Bankruptcy can only be a viable option if you can no longer keep up with your debts and harassing creditors. Moreover, if your debt only concerns mortgages, still you won’t qualify for bankruptcy regardless of your province or territory.
Will I Lose All Assets in Bankruptcy?
If you’ve exhausted all possible means to overcome indebtedness yet cant simply knock it down; then, filing for bankruptcy is your last resort. Though at some point, you may be asked to give up your possessions to your bankruptcy trustee to cover your debts from your creditors; if you believe that bankruptcy can seize all your properties, then you’re absolutely wrong.
In Canada, the law dictates that you can retain some of your assets to aid you to start afresh. Thus, some assets are exempt from bankruptcy. The value of assets that you can keep may vary by provinces and territories.
In totality, your possession that is believed necessary for work is retained as well as your Registered Retirement Savings Plans, including your personal possessions like food and clothing.
Should I File for Bankruptcy?
To conclude, you should only seek in filing for bankruptcy when your income is inadequate to compensate for the amount of debt you owe from your creditor(s). You may perceive filing for bankruptcy too compelling.
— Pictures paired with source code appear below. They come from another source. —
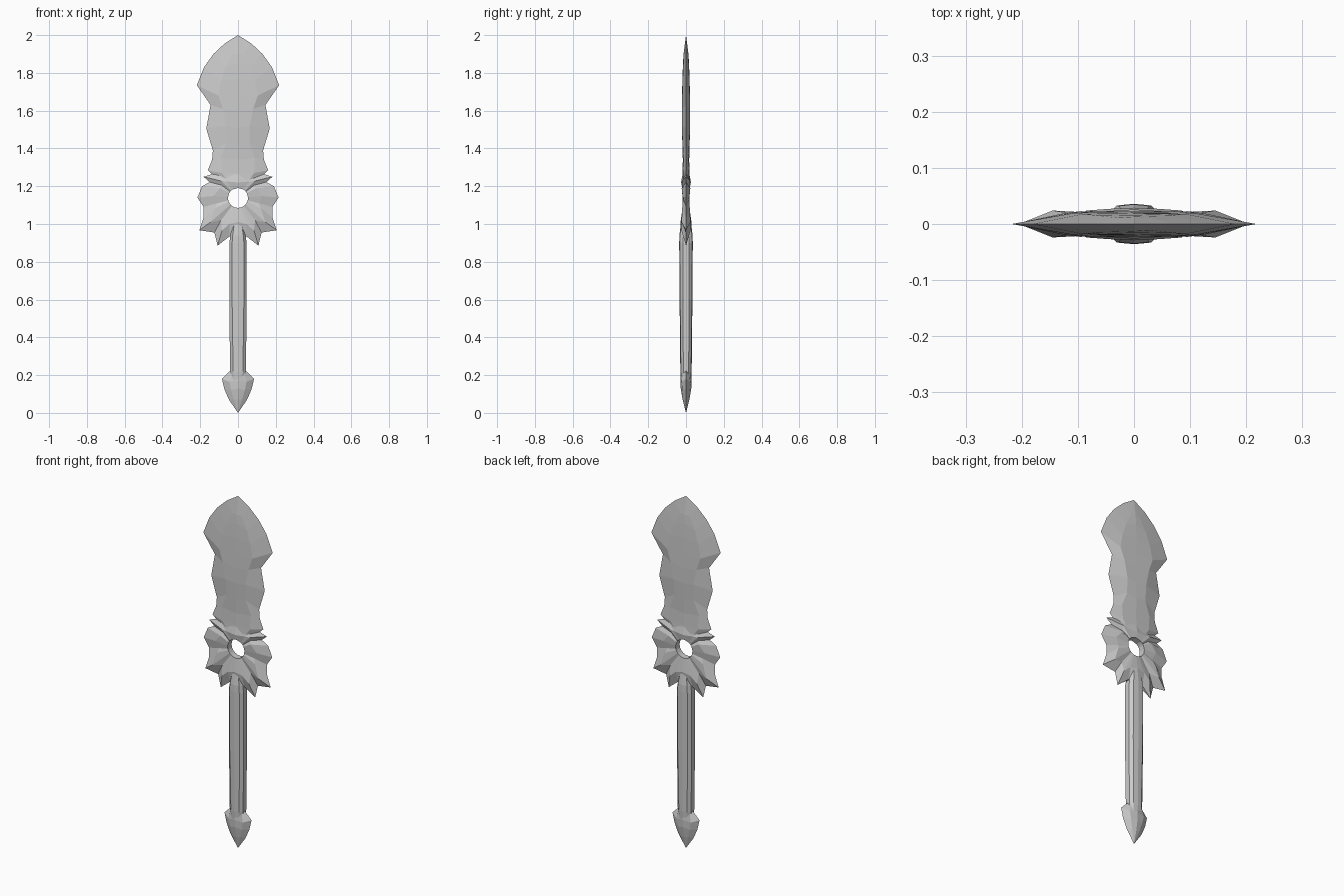
import bpy, bmesh, math


def finish(name, bm):
    bmesh.ops.remove_doubles(bm, verts=bm.verts, dist=0.0005)
    open_edges = [e for e in bm.edges if e.is_boundary]
    if open_edges:
        bmesh.ops.holes_fill(bm, edges=open_edges, sides=0)
    bmesh.ops.recalc_face_normals(bm, faces=bm.faces)
    mesh = bpy.data.meshes.new(name)
    bm.to_mesh(mesh)
    bm.free()
    obj = bpy.data.objects.new(name, mesh)
    bpy.context.collection.objects.link(obj)
    return obj


def skin(bm, loops, closed=False):
    """Join successive closed loops of points with quads."""
    rings = [[bm.verts.new(p) for p in loop] for loop in loops]
    pairs = list(zip(rings, rings[1:]))
    if closed:
        pairs.append((rings[-1], rings[0]))
    n = len(rings[0])
    for a, b in pairs:
        for i in range(n):
            j = (i + 1) % n
            bm.faces.new((a[i], a[j], b[j], b[i]))


def loft(name, rows):
    """Row: edge (x, z, y), shoulder (x, z, y), centre (z, y); mirrored both ways."""
    loops = []
    for (ex, ez, ey), (sx, sz, sy), (cz, cy) in rows:
        loop = [(ex, -ey, ez), (sx, -sy, sz), (0, -cy, cz), (-sx, -sy, sz), (-ex, -ey, ez)]
        loop += [(-ex, ey, ez), (-sx, sy, sz), (0, cy, cz), (sx, sy, sz), (ex, ey, ez)]
        loops.append(loop)
    bm = bmesh.new()
    skin(bm, loops)
    return finish(name, bm)


# Broad scalloped blade with a raised flat and bevelled edges
loft("blade", [
    ((0, 2.00, 0), (0, 2.00, 0), (2.00, 0)),
    ((.07, 1.956, 0), (.03, 1.90, .011), (1.90, .013)),
    ((.13, 1.90, 0), (.065, 1.83, .015), (1.85, .016)),
    ((.18, 1.83, 0), (.09, 1.76, .018), (1.77, .019)),
    ((.218, 1.735, 0), (.105, 1.68, .020), (1.68, .021)),
    ((.145, 1.63, 0), (.08, 1.61, .022), (1.60, .022)),
    ((.168, 1.505, 0), (.062, 1.52, .022), (1.51, .022)),
    ((.133, 1.39, 0), (.06, 1.43, .018), (1.42, .019)),
    ((.137, 1.34, 0), (.09, 1.35, .013), (1.34, .017)),
    ((.16, 1.285, 0), (.085, 1.27, .015), (1.27, .018)),
    ((.10, 1.23, 0), (.055, 1.225, .018), (1.215, .020)),
])

# Winged guard: spokes around the hole, ridges at spikes and valleys at notches
# spoke: middle (x, z, y), outer (x, z, y)
HOLE_Z, HOLE_R = 1.138, .053
spokes = [
    ((0, 1.22, .026), (0, 1.30, .012)),
    ((.06, 1.225, .022), (.12, 1.27, 0)),
    ((.09, 1.228, .022), (.182, 1.25, 0)),
    ((.085, 1.205, .010), (.15, 1.222, 0)),
    ((.095, 1.19, .023), (.19, 1.20, 0)),
    ((.13, 1.148, .018), (.215, 1.14, 0)),
    ((.11, 1.11, .010), (.182, 1.09, 0)),
    ((.12, 1.085, .020), (.182, 1.035, 0)),
    ((.145, 1.01, .024), (.205, .967, 0)),
    ((.09, 1.02, .012), (.125, .955, 0)),
    ((.085, .965, .024), (.108, .885, 0)),
    ((.045, 1.00, .027), (.045, .935, .010)),
    ((0, 1.01, .029), (0, .925, .020)),
]


def flip(p):
    return (-p[0], p[1], p[2])


spokes += [(flip(m), flip(o)) for m, o in reversed(spokes[1:-1])]
rim, mid, outer = [], [], []
for m, o in spokes:
    a = math.atan2(m[0], m[1] - HOLE_Z)
    rim.append((HOLE_R * math.sin(a), HOLE_Z + HOLE_R * math.cos(a), .018))
    mid.append(m)
    outer.append(o)


def side(points, s):
    return [(x, s * y, z) for x, z, y in points]


bm = bmesh.new()
skin(bm, [side(rim, -1), side(mid, -1), side(outer, -1),
          side(outer, 1), side(mid, 1), side(rim, 1)], closed=True)
finish("winged_guard", bm)

# Faceted grip, slightly thinner towards the pommel
loft("grip", [
    ((.034, .12, .008), (.018, .12, .022), (.12, .024)),
    ((.042, .22, .014), (.026, .22, .027), (.22, .030)),
    ((.046, .60, .016), (.031, .60, .031), (.60, .034)),
    ((.046, .90, .016), (.031, .90, .033), (.90, .036)),
    ((.040, .94, .014), (.028, .94, .032), (.94, .035)),
    ((.030, 1.00, .010), (.020, 1.00, .024), (1.01, .026)),
])

# Spearhead pommel with barbed shoulders
loft("pommel", [
    ((0, 0, 0), (0, 0, 0), (0, 0)),
    ((.048, .07, 0), (.022, .07, .013), (.07, .018)),
    ((.072, .125, 0), (.036, .12, .020), (.13, .028)),
    ((.085, .18, 0), (.045, .165, .023), (.17, .028)),
    ((.045, .22, 0), (.036, .21, .017), (.23, .028)),
])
But it is imperative to comprehend how the process works and its outcome.
CONSUMER PROPOSAL EXAMPLE
Example Unsecured Debts
|2||Credit card 1||$6,812|
Your Monthly Repayments Would Be
a Consumer proposal $748
(total contractual repayments)
a Consumer proposal $295
(total contractual repayments)
* Subject to creditor acceptance
* Payment subject to individual circumstances
* Credit rating may be affected
* Fees apply, subject to individual's circumstances.